So, this is my favourite, Quaker Oatmeal ;)
I love it, isn't because I'm on diet, but I really love the taste. 3 tablespoons of Oatmeal, and a tablespoon of milk powder (I always add Nestle Omega). Hmmm...Heaven! ^^

I'm okay with Quaker Instant oatmeal, but I still prefer Quaker Quickcook. By the way, do you think I'm very free? Cooking in the office doesn't seems to be a very wise idea, LOL! Usually, I pour boiling water in a ceramic bowl, and cover the bowl with a small plate. 15 minutes later, add in milk powder and it's ready to serve.

I only love when it's served in a bowl, the taste just won't be the same if I use mug for oatmeal. Weirdo :P But there is a problem, there were no bowls in the office. I used mug to make oatmeal for all the while, until that day, Kevin's mum brought us some glass plates and bowls.

I was very happy! But I know I shouldn't pour boiling water in a glass bowl, it will break. Anyway, I decided to experiment the heat-resistant of the glass bowl. 15 minutes later, it was ALRIGHT! It didn't break and my oatmeal tasted great in it! :D

So the second day, I use the same bowl for my oatmeals.

It hurts!!!

My first thought was
"I'm going to die I'm going to die, the glass will go in my flesh and my arteries will lead the glass to my heart, I will die young"

HAHAHAHA, kidding only :P

It was really hurt, I just let it go

HAPPY Bokeh :P
You can't see from the photo, but it was REALLY PAINFUL, glad the bowl didn't cut my hand.

A photo of me with the corpse

Sigh...I've got to use mug for my oatmeal again.

Why does a glass break when you pour boiling water in it?


Mike said...

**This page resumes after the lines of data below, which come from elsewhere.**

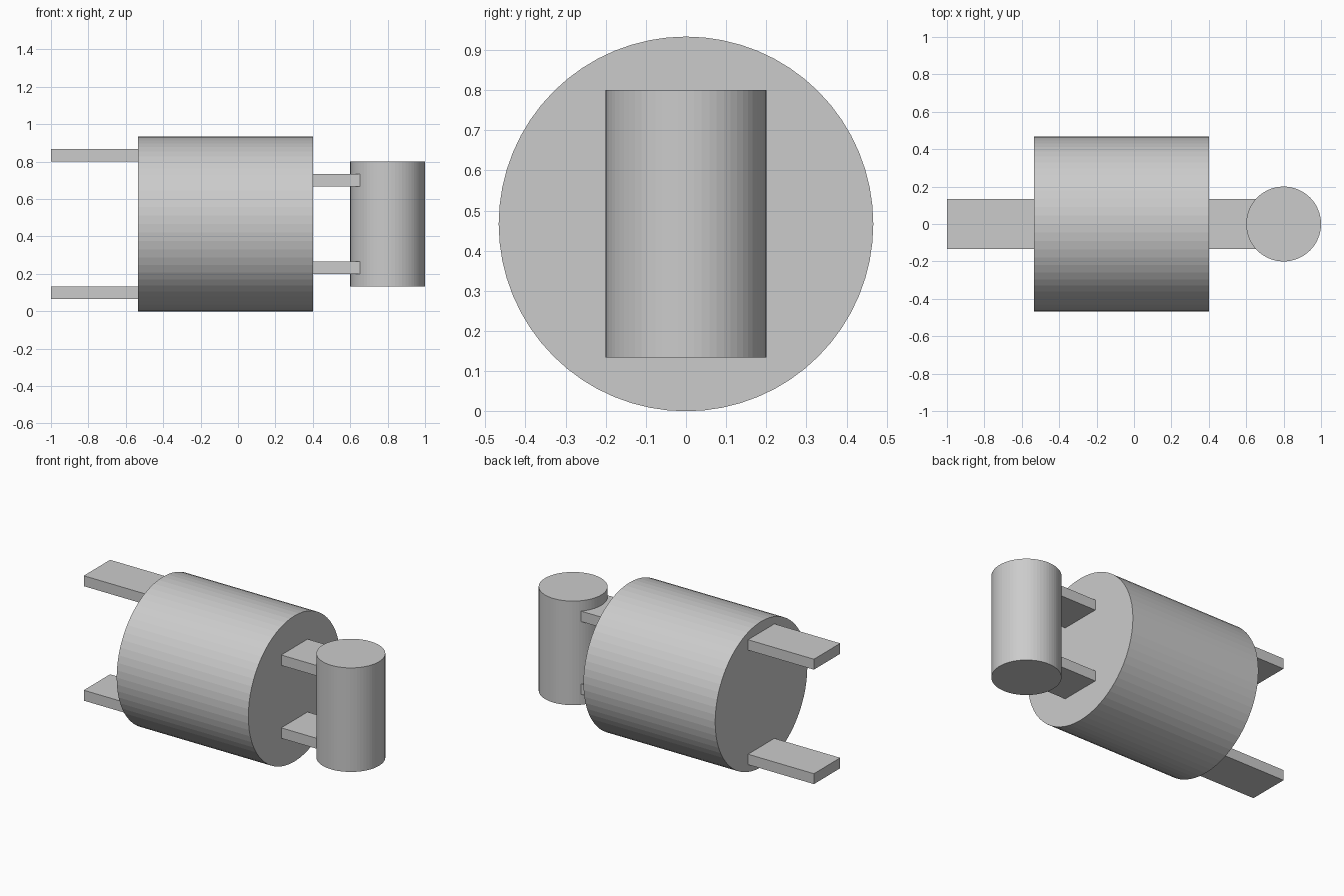
import bpy
from math import pi

if "Cube" in bpy.data.objects:
    bpy.data.objects.remove(bpy.data.objects["Cube"])


def cylinder(name, radius, depth, center, rotation=(0, 0, 0)):
    bpy.ops.mesh.primitive_cylinder_add(vertices=64, radius=radius, depth=depth,
                                        location=center, rotation=rotation)
    bpy.context.object.name = name
    bpy.ops.object.transform_apply(location=False, rotation=True, scale=False)


def plate(name, x0, x1, z0, z1, half_width=0.1333):
    bpy.ops.mesh.primitive_cube_add(size=1, location=((x0 + x1) / 2, 0, (z0 + z1) / 2))
    ob = bpy.context.object
    ob.name = name
    ob.dimensions = (x1 - x0, 2 * half_width, z1 - z0)
    bpy.ops.object.transform_apply(location=False, rotation=False, scale=True)


R = 0.4667   # drum radius, also its centre height
T = 0.0667   # plate thickness

# Horizontal drum and upright cylinder
cylinder("main_drum", R, 0.9333, (-0.0667, 0, R), (0, pi / 2, 0))
cylinder("upright_cylinder", 0.2, 0.6667, (0.8, 0, R))

# Mirrored pairs of plates above and below the drum axis
for label, side in (("upper", 1), ("lower", -1)):
    for name, x0, x1, offset in (("rear_fork_plate", -1.0, -0.5233, 0.3667),
                                 ("connecting_plate", 0.39, 0.6667, 0.2333)):
        z = R + side * offset
        plate(f"{label}_{name}", x0, x1, z - T / 2, z + T / 2)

I'm guessing it wasn't a pyrex bowl. Basically, it comes down to thermaldynamics - the structural effect of thermal gradients. As you pour hot water into a cold bowl, the bowl heats up and gets bigger. The problem is that only the part of the bowl in contact with the water heats up quickly. The rest of the bowl only heats up by conduction through the walls of the bowl.

The problem is that where you have the border between hot bowl and cold bowl, you have part of the bowl trying to get bigger, and part of the bowl trying to stay the same size, and eventually, they just agree to disagree and part ways }crack!{. Pyrex (or other borosilicate or quartz glasses) have much less problem with this as they either don't expand as much with heat, or are much stronger, so they hold together long enough for the whole bowl to heat up and grow uniformly.


More than you probably wanted to know about glassware. Yes, I've worked some in related fields. :P

violetmay said...

I'm really know a lot, Mike! :))
I should call you "Sifu" (Master) ^^

Mike said...

I've had one job that worked with hot glass, and one that worked with breaking glass, put them together, and you've got a party!

It's pretty cool stuff (no pun intended), actually.